[Supplied records]

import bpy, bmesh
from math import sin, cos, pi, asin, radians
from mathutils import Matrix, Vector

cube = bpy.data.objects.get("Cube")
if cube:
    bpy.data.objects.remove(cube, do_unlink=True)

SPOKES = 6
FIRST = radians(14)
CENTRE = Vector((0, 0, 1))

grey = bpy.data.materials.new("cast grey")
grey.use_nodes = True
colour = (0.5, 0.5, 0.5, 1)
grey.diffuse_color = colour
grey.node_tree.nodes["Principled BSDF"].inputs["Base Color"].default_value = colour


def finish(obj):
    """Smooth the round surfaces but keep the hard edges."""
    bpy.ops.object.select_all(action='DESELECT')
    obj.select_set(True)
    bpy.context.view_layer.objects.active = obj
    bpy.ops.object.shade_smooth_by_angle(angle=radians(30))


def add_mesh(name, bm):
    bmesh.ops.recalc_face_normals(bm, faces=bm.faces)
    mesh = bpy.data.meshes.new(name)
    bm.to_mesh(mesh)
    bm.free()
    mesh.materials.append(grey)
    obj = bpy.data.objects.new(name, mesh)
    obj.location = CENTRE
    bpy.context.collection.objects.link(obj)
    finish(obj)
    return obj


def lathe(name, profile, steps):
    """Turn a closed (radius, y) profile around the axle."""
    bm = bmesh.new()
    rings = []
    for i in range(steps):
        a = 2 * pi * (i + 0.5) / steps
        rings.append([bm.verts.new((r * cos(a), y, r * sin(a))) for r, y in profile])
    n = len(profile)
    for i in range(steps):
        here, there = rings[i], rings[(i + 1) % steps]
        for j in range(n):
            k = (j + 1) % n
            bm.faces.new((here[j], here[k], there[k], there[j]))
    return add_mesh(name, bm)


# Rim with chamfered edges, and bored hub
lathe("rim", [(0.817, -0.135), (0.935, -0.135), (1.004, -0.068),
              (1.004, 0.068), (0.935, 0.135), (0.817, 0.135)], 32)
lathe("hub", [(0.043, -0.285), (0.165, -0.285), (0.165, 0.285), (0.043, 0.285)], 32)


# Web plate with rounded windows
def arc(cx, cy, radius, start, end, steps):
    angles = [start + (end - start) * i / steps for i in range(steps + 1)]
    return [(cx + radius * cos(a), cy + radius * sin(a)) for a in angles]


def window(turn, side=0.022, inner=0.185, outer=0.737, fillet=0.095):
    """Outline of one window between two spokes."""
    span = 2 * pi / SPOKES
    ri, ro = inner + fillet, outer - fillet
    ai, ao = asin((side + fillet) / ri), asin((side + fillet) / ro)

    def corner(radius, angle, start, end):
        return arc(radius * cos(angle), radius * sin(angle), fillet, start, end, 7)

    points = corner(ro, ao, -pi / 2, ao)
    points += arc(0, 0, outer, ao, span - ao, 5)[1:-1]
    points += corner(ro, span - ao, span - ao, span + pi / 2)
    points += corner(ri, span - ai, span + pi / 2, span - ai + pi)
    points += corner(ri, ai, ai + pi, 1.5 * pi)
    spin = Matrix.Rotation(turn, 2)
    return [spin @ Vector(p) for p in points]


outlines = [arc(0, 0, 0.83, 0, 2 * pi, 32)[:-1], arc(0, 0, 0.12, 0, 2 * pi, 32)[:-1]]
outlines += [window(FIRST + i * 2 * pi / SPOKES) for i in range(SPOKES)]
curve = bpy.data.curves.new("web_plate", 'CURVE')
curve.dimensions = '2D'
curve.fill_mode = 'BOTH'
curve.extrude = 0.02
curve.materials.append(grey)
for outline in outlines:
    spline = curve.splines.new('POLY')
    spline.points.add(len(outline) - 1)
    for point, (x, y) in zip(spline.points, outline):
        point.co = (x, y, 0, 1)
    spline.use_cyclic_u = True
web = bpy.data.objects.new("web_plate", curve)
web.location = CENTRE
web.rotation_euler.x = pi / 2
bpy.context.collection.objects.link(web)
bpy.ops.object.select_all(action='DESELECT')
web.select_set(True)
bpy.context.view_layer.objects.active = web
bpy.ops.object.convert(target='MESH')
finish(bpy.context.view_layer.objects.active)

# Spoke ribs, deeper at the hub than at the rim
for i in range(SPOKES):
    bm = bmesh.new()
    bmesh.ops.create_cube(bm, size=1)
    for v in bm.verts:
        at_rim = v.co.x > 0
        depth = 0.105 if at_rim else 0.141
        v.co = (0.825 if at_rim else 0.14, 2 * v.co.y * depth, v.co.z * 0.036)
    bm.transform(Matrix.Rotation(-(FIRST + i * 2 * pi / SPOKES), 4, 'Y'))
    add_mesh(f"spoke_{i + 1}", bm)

[/Supplied records]

▸ **Exercise brief**: Starting with the first line of the data above, copy each line exactly until you reach the line with "return add_mesh(name, bm)"; include that line as well.

▸ **Reply to the task**:
import bpy, bmesh
from math import sin, cos, pi, asin, radians
from mathutils import Matrix, Vector

cube = bpy.data.objects.get("Cube")
if cube:
    bpy.data.objects.remove(cube, do_unlink=True)

SPOKES = 6
FIRST = radians(14)
CENTRE = Vector((0, 0, 1))

grey = bpy.data.materials.new("cast grey")
grey.use_nodes = True
colour = (0.5, 0.5, 0.5, 1)
grey.diffuse_color = colour
grey.node_tree.nodes["Principled BSDF"].inputs["Base Color"].default_value = colour


def finish(obj):
    """Smooth the round surfaces but keep the hard edges."""
    bpy.ops.object.select_all(action='DESELECT')
    obj.select_set(True)
    bpy.context.view_layer.objects.active = obj
    bpy.ops.object.shade_smooth_by_angle(angle=radians(30))


def add_mesh(name, bm):
    bmesh.ops.recalc_face_normals(bm, faces=bm.faces)
    mesh = bpy.data.meshes.new(name)
    bm.to_mesh(mesh)
    bm.free()
    mesh.materials.append(grey)
    obj = bpy.data.objects.new(name, mesh)
    obj.location = CENTRE
    bpy.context.collection.objects.link(obj)
    finish(obj)
    return obj


def lathe(name, profile, steps):
    """Turn a closed (radius, y) profile around the axle."""
    bm = bmesh.new()
    rings = []
    for i in range(steps):
        a = 2 * pi * (i + 0.5) / steps
        rings.append([bm.verts.new((r * cos(a), y, r * sin(a))) for r, y in profile])
    n = len(profile)
    for i in range(steps):
        here, there = rings[i], rings[(i + 1) % steps]
        for j in range(n):
            k = (j + 1) % n
            bm.faces.new((here[j], here[k], there[k], there[j]))
    return add_mesh(name, bm)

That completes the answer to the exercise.